[GIVEN RECORDS]
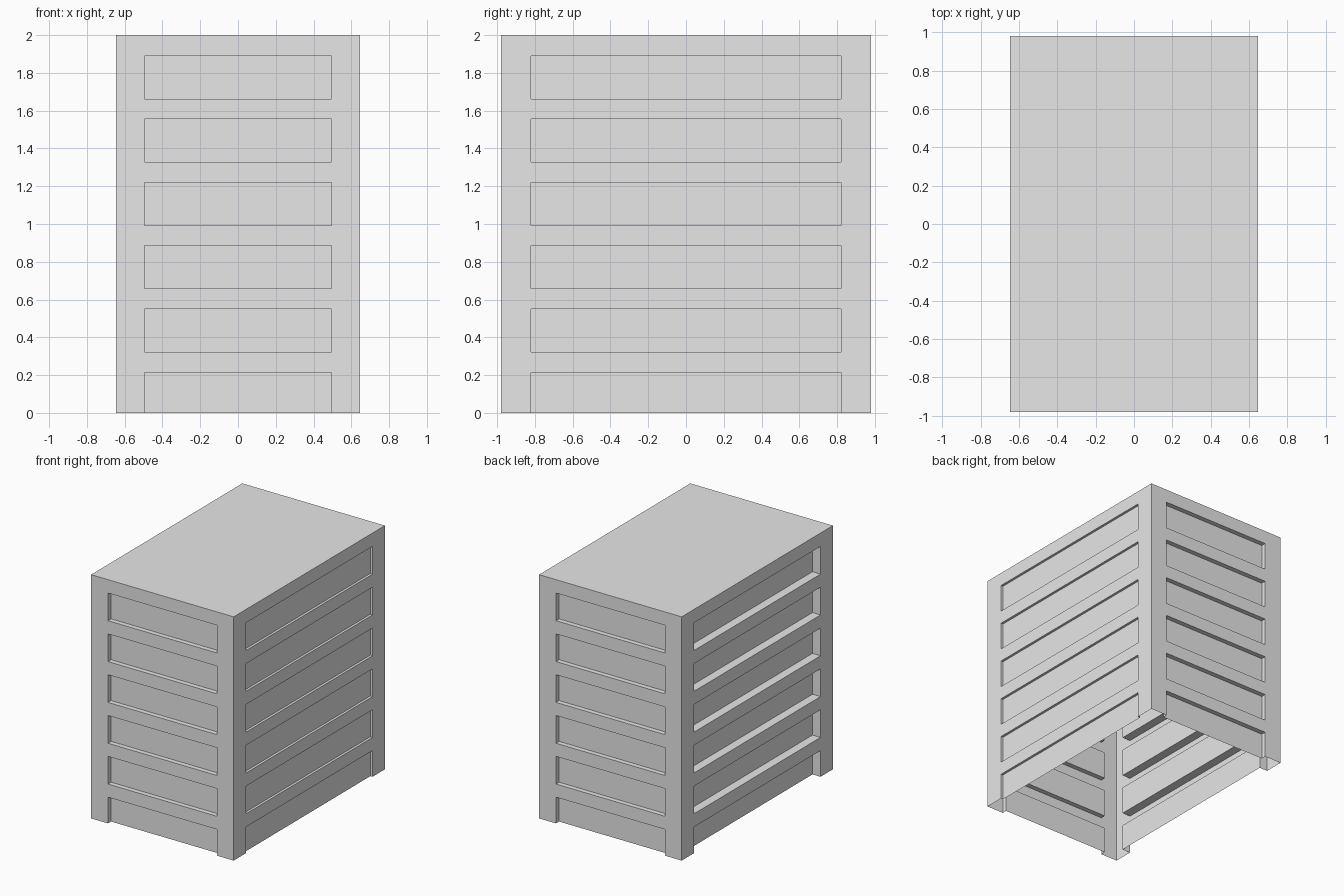
import bpy, bmesh
from mathutils import Matrix, Vector
from math import radians

cube = bpy.data.objects.get("Cube")
if cube:
    bpy.data.objects.remove(cube, do_unlink=True)

HX, HY, H = 0.647, 0.98, 2.0        # half width, half depth, height
FLOORS, STEP = 6, 0.335             # window bands per wall
TOP, BAND = 1.89, 0.227             # top of highest band, band height

grey = bpy.data.materials.new("plain grey")
grey.use_nodes = True
grey.diffuse_color = (0.8, 0.8, 0.8, 1)
grey.node_tree.nodes["Principled BSDF"].inputs["Base Color"].default_value = (0.8, 0.8, 0.8, 1)


def make_object(name, bm):
    mesh = bpy.data.meshes.new(name)
    bm.to_mesh(mesh)
    bm.free()
    mesh.materials.append(grey)
    obj = bpy.data.objects.new(name, mesh)
    bpy.context.collection.objects.link(obj)


def wall(name, half, window, distance, depth, angle):
    """Single-skin wall with recessed bands, built facing -y, then turned."""
    bm = bmesh.new()
    levels = [H]
    for i in range(FLOORS):
        top = TOP - i * STEP
        levels += [top, max(top - BAND, 0)]
    columns = [-half, -window, window, half]
    grid = [[bm.verts.new((x, -distance, z)) for x in columns] for z in levels]
    bands = []
    for r in range(len(levels) - 1):
        for c in range(3):
            face = bm.faces.new((grid[r + 1][c], grid[r + 1][c + 1],
                                 grid[r][c + 1], grid[r][c]))
            if c == 1 and r % 2 == 1:
                bands.append(face)
    # Push the bands inward, leaving the foot of the wall open
    panes = bmesh.ops.extrude_discrete_faces(bm, faces=bands)["faces"]
    bmesh.ops.translate(bm, vec=Vector((0, depth, 0)),
                        verts=list({v for f in panes for v in f.verts}))
    ledge = [f for f in bm.faces if all(v.co.z < 0.001 for v in f.verts)]
    bmesh.ops.delete(bm, geom=ledge, context="FACES")
    bm.transform(Matrix.Rotation(radians(angle), 4, "Z"))
    make_object(name, bm)


# Four walls, each with its own recess depth
wall("front_wall", HX, 0.494, HY, 0.04, 0)
wall("right_wall", HY, 0.82, HX, 0.02, 90)
wall("back_wall", HX, 0.494, HY, 0.04, 180)
wall("left_wall", HY, 0.82, HX, 0.073, 270)

# Flat roof
bm = bmesh.new()
bm.faces.new([bm.verts.new((x, y, H)) for x, y in
              ((-HX, -HY), (HX, -HY), (HX, HY), (-HX, HY))])
make_object("roof", bm)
[/GIVEN RECORDS]
Check each line above for "data" and return the ones that have it.

cube = bpy.data.objects.get("Cube")
    bpy.data.objects.remove(cube, do_unlink=True)
grey = bpy.data.materials.new("plain grey")
    mesh = bpy.data.meshes.new(name)
    obj = bpy.data.objects.new(name, mesh)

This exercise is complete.